--- TASK TO CARRY OUT ---
Print out the data below in full, exactly as written.

--- Dataset entries ---
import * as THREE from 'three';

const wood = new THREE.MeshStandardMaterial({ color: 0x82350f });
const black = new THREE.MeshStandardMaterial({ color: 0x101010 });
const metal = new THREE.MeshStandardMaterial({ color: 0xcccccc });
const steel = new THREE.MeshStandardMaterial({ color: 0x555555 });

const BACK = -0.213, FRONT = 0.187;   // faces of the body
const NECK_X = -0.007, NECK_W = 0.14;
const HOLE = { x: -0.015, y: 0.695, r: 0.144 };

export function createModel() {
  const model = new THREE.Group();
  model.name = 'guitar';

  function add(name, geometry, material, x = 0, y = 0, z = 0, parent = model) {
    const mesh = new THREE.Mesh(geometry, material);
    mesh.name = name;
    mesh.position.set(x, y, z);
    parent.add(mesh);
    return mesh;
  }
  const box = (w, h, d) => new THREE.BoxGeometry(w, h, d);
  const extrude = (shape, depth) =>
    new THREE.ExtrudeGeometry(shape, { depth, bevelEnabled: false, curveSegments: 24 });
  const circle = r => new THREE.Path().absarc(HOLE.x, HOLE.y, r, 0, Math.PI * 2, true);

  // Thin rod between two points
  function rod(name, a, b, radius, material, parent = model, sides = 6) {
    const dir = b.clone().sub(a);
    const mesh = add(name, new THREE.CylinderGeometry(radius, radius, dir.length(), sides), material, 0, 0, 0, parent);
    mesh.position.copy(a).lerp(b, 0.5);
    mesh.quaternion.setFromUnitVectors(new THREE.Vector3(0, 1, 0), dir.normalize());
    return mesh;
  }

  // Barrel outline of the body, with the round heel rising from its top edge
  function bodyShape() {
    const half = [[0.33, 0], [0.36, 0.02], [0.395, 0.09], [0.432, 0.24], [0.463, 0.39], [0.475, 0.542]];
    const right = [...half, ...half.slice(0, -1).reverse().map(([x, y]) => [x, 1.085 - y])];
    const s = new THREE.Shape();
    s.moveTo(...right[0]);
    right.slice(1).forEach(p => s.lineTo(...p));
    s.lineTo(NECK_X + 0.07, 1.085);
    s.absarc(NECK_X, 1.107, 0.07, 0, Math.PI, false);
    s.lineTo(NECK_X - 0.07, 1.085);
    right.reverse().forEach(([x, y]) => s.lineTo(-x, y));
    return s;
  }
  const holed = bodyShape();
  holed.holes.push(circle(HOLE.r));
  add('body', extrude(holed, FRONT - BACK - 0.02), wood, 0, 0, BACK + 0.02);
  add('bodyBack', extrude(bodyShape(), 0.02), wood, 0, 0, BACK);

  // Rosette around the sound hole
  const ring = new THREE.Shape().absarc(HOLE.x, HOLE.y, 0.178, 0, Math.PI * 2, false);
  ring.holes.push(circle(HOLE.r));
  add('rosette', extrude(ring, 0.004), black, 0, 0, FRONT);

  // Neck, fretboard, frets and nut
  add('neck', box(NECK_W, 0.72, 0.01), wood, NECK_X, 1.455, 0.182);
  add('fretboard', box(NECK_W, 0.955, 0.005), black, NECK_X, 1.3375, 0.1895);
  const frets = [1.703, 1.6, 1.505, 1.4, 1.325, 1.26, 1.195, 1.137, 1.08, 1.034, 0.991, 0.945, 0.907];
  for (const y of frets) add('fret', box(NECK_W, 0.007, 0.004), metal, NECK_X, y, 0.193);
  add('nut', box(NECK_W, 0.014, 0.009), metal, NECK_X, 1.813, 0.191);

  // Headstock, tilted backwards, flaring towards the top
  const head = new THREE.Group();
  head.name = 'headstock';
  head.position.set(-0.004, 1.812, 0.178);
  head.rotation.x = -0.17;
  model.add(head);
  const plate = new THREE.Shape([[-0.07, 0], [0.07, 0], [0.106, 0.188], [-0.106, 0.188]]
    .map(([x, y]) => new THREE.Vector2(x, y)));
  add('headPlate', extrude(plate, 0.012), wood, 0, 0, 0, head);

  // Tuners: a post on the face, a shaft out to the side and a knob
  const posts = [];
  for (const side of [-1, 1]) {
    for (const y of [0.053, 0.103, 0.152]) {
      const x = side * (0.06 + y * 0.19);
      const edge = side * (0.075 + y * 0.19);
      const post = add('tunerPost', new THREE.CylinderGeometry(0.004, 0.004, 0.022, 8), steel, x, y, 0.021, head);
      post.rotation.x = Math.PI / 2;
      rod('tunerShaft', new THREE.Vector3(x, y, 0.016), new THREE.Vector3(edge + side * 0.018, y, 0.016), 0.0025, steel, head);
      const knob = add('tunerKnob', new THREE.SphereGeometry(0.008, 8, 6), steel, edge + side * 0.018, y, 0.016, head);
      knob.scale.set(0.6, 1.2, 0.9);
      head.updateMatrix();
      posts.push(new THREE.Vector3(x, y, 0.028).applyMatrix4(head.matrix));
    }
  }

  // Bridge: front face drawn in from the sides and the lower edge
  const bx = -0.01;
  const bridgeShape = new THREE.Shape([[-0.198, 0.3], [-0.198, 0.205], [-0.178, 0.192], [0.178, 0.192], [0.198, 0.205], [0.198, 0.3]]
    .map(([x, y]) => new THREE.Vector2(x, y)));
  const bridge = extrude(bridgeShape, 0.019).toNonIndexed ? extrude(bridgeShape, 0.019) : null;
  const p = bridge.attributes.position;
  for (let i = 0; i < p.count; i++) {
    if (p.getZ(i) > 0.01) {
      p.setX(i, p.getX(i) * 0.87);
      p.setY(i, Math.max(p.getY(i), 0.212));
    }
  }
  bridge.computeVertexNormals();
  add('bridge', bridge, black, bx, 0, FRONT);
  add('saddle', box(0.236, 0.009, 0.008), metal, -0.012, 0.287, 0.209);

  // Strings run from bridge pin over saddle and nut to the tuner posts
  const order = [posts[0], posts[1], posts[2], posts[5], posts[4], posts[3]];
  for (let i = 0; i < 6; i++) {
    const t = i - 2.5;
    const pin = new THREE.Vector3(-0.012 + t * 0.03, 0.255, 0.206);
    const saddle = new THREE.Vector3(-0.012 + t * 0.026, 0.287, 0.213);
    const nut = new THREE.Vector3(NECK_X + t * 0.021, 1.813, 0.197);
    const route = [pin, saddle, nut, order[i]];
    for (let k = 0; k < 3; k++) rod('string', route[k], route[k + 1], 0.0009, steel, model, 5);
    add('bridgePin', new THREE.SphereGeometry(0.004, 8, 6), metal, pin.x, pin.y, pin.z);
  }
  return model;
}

--- RESPONSE TO THE EXERCISE ---
import * as THREE from 'three';

const wood = new THREE.MeshStandardMaterial({ color: 0x82350f });
const black = new THREE.MeshStandardMaterial({ color: 0x101010 });
const metal = new THREE.MeshStandardMaterial({ color: 0xcccccc });
const steel = new THREE.MeshStandardMaterial({ color: 0x555555 });

const BACK = -0.213, FRONT = 0.187;   // faces of the body
const NECK_X = -0.007, NECK_W = 0.14;
const HOLE = { x: -0.015, y: 0.695, r: 0.144 };

export function createModel() {
  const model = new THREE.Group();
  model.name = 'guitar';

  function add(name, geometry, material, x = 0, y = 0, z = 0, parent = model) {
    const mesh = new THREE.Mesh(geometry, material);
    mesh.name = name;
    mesh.position.set(x, y, z);
    parent.add(mesh);
    return mesh;
  }
  const box = (w, h, d) => new THREE.BoxGeometry(w, h, d);
  const extrude = (shape, depth) =>
    new THREE.ExtrudeGeometry(shape, { depth, bevelEnabled: false, curveSegments: 24 });
  const circle = r => new THREE.Path().absarc(HOLE.x, HOLE.y, r, 0, Math.PI * 2, true);

  // Thin rod between two points
  function rod(name, a, b, radius, material, parent = model, sides = 6) {
    const dir = b.clone().sub(a);
    const mesh = add(name, new THREE.CylinderGeometry(radius, radius, dir.length(), sides), material, 0, 0, 0, parent);
    mesh.position.copy(a).lerp(b, 0.5);
    mesh.quaternion.setFromUnitVectors(new THREE.Vector3(0, 1, 0), dir.normalize());
    return mesh;
  }

  // Barrel outline of the body, with the round heel rising from its top edge
  function bodyShape() {
    const half = [[0.33, 0], [0.36, 0.02], [0.395, 0.09], [0.432, 0.24], [0.463, 0.39], [0.475, 0.542]];
    const right = [...half, ...half.slice(0, -1).reverse().map(([x, y]) => [x, 1.085 - y])];
    const s = new THREE.Shape();
    s.moveTo(...right[0]);
    right.slice(1).forEach(p => s.lineTo(...p));
    s.lineTo(NECK_X + 0.07, 1.085);
    s.absarc(NECK_X, 1.107, 0.07, 0, Math.PI, false);
    s.lineTo(NECK_X - 0.07, 1.085);
    right.reverse().forEach(([x, y]) => s.lineTo(-x, y));
    return s;
  }
  const holed = bodyShape();
  holed.holes.push(circle(HOLE.r));
  add('body', extrude(holed, FRONT - BACK - 0.02), wood, 0, 0, BACK + 0.02);
  add('bodyBack', extrude(bodyShape(), 0.02), wood, 0, 0, BACK);

  // Rosette around the sound hole
  const ring = new THREE.Shape().absarc(HOLE.x, HOLE.y, 0.178, 0, Math.PI * 2, false);
  ring.holes.push(circle(HOLE.r));
  add('rosette', extrude(ring, 0.004), black, 0, 0, FRONT);

  // Neck, fretboard, frets and nut
  add('neck', box(NECK_W, 0.72, 0.01), wood, NECK_X, 1.455, 0.182);
  add('fretboard', box(NECK_W, 0.955, 0.005), black, NECK_X, 1.3375, 0.1895);
  const frets = [1.703, 1.6, 1.505, 1.4, 1.325, 1.26, 1.195, 1.137, 1.08, 1.034, 0.991, 0.945, 0.907];
  for (const y of frets) add('fret', box(NECK_W, 0.007, 0.004), metal, NECK_X, y, 0.193);
  add('nut', box(NECK_W, 0.014, 0.009), metal, NECK_X, 1.813, 0.191);

  // Headstock, tilted backwards, flaring towards the top
  const head = new THREE.Group();
  head.name = 'headstock';
  head.position.set(-0.004, 1.812, 0.178);
  head.rotation.x = -0.17;
  model.add(head);
  const plate = new THREE.Shape([[-0.07, 0], [0.07, 0], [0.106, 0.188], [-0.106, 0.188]]
    .map(([x, y]) => new THREE.Vector2(x, y)));
  add('headPlate', extrude(plate, 0.012), wood, 0, 0, 0, head);

  // Tuners: a post on the face, a shaft out to the side and a knob
  const posts = [];
  for (const side of [-1, 1]) {
    for (const y of [0.053, 0.103, 0.152]) {
      const x = side * (0.06 + y * 0.19);
      const edge = side * (0.075 + y * 0.19);
      const post = add('tunerPost', new THREE.CylinderGeometry(0.004, 0.004, 0.022, 8), steel, x, y, 0.021, head);
      post.rotation.x = Math.PI / 2;
      rod('tunerShaft', new THREE.Vector3(x, y, 0.016), new THREE.Vector3(edge + side * 0.018, y, 0.016), 0.0025, steel, head);
      const knob = add('tunerKnob', new THREE.SphereGeometry(0.008, 8, 6), steel, edge + side * 0.018, y, 0.016, head);
      knob.scale.set(0.6, 1.2, 0.9);
      head.updateMatrix();
      posts.push(new THREE.Vector3(x, y, 0.028).applyMatrix4(head.matrix));
    }
  }

  // Bridge: front face drawn in from the sides and the lower edge
  const bx = -0.01;
  const bridgeShape = new THREE.Shape([[-0.198, 0.3], [-0.198, 0.205], [-0.178, 0.192], [0.178, 0.192], [0.198, 0.205], [0.198, 0.3]]
    .map(([x, y]) => new THREE.Vector2(x, y)));
  const bridge = extrude(bridgeShape, 0.019).toNonIndexed ? extrude(bridgeShape, 0.019) : null;
  const p = bridge.attributes.position;
  for (let i = 0; i < p.count; i++) {
    if (p.getZ(i) > 0.01) {
      p.setX(i, p.getX(i) * 0.87);
      p.setY(i, Math.max(p.getY(i), 0.212));
    }
  }
  bridge.computeVertexNormals();
  add('bridge', bridge, black, bx, 0, FRONT);
  add('saddle', box(0.236, 0.009, 0.008), metal, -0.012, 0.287, 0.209);

  // Strings run from bridge pin over saddle and nut to the tuner posts
  const order = [posts[0], posts[1], posts[2], posts[5], posts[4], posts[3]];
  for (let i = 0; i < 6; i++) {
    const t = i - 2.5;
    const pin = new THREE.Vector3(-0.012 + t * 0.03, 0.255, 0.206);
    const saddle = new THREE.Vector3(-0.012 + t * 0.026, 0.287, 0.213);
    const nut = new THREE.Vector3(NECK_X + t * 0.021, 1.813, 0.197);
    const route = [pin, saddle, nut, order[i]];
    for (let k = 0; k < 3; k++) rod('string', route[k], route[k + 1], 0.0009, steel, model, 5);
    add('bridgePin', new THREE.SphereGeometry(0.004, 8, 6), metal, pin.x, pin.y, pin.z);
  }
  return model;
}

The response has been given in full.